──────── THE DATA ────────
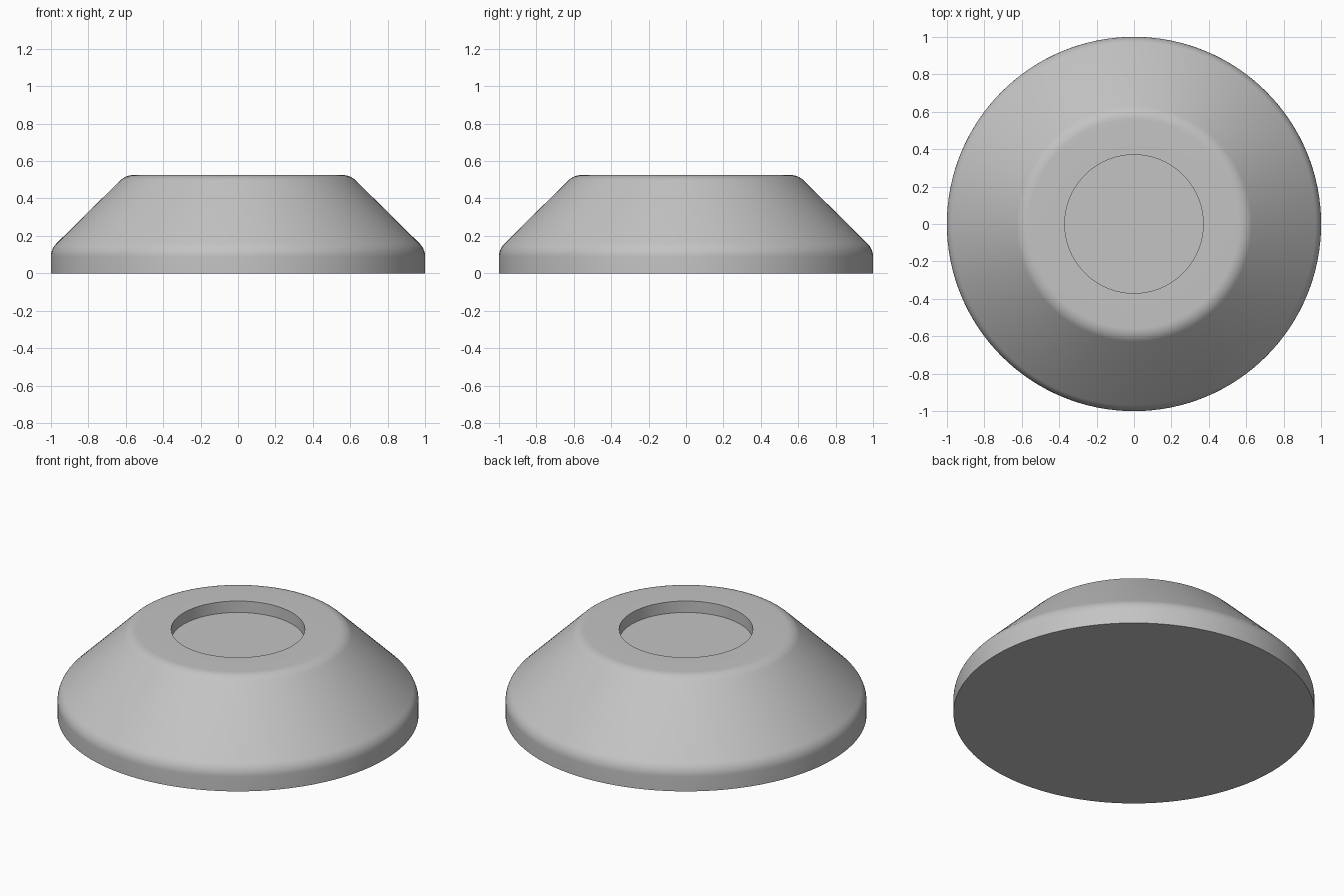
import bpy
import bmesh
import math
from mathutils import Vector

SEGMENTS = 128
FILLET_STEPS = 8

cube = bpy.data.objects.get("Cube")
if cube:
    bpy.data.objects.remove(cube, do_unlink=True)


def make_material(name, rgb):
    mat = bpy.data.materials.new(name)
    mat.use_nodes = True
    color = (*rgb, 1.0)
    mat.diffuse_color = color
    mat.node_tree.nodes["Principled BSDF"].inputs["Base Color"].default_value = color
    return mat


def fillet(before, corner, after, radius):
    """Points of an arc that rounds a profile corner."""
    before, corner, after = Vector(before), Vector(corner), Vector(after)
    a = (before - corner).normalized()
    b = (after - corner).normalized()
    half = a.angle(b) / 2
    center = corner + (a + b).normalized() * radius / math.sin(half)
    tangent = radius / math.tan(half)
    start = corner + a * tangent - center
    end = corner + b * tangent - center
    sweep = start.angle(end)
    points = []
    for i in range(FILLET_STEPS + 1):
        t = i / FILLET_STEPS
        blend = start * math.sin((1 - t) * sweep) + end * math.sin(t * sweep)
        points.append(center + blend / math.sin(sweep))
    return points


def lathe(name, profile, mat):
    """Revolve a radius/height profile around z, closing both ends with discs."""
    bm = bmesh.new()
    rings = []
    for radius, height in profile:
        ring = []
        for i in range(SEGMENTS):
            angle = math.tau * i / SEGMENTS
            ring.append(bm.verts.new((radius * math.cos(angle), radius * math.sin(angle), height)))
        rings.append(ring)
    for low, high in zip(rings, rings[1:]):
        for i in range(SEGMENTS):
            j = (i + 1) % SEGMENTS
            bm.faces.new((low[i], low[j], high[j], high[i]))
    bm.faces.new(rings[0][::-1])
    bm.faces.new(rings[-1])
    mesh = bpy.data.meshes.new(name)
    bm.to_mesh(mesh)
    bm.free()
    mesh.materials.append(mat)
    obj = bpy.data.objects.new(name, mesh)
    bpy.context.collection.objects.link(obj)
    bpy.ops.object.select_all(action="DESELECT")
    obj.select_set(True)
    bpy.context.view_layer.objects.active = obj
    bpy.ops.object.shade_smooth_by_angle(angle=math.radians(30))
    return obj


grey = make_material("light_grey", (0.55, 0.55, 0.55))

# Outer corners of the tapered body, then the round recess in its top
base, shoulder = (1.0, 0.0), (1.0, 0.13)
top_edge, recess_rim, recess_floor = (0.6, 0.525), (0.37, 0.525), (0.37, 0.455)
profile = [
    base,
    *fillet(base, shoulder, top_edge, 0.1),
    *fillet(shoulder, top_edge, recess_rim, 0.1),
    recess_rim,
    recess_floor,
]
lathe("tapered_round_foot", profile, grey)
────────
## ASSIGNMENT:
Leave the pictures out and repeat exactly the lines from the beginning of the records to the line bearing "an arc that", both ends counted.

## ANSWER:
import bpy
import bmesh
import math
from mathutils import Vector

SEGMENTS = 128
FILLET_STEPS = 8

cube = bpy.data.objects.get("Cube")
if cube:
    bpy.data.objects.remove(cube, do_unlink=True)


def make_material(name, rgb):
    mat = bpy.data.materials.new(name)
    mat.use_nodes = True
    color = (*rgb, 1.0)
    mat.diffuse_color = color
    mat.node_tree.nodes["Principled BSDF"].inputs["Base Color"].default_value = color
    return mat


def fillet(before, corner, after, radius):
    """Points of an arc that rounds a profile corner."""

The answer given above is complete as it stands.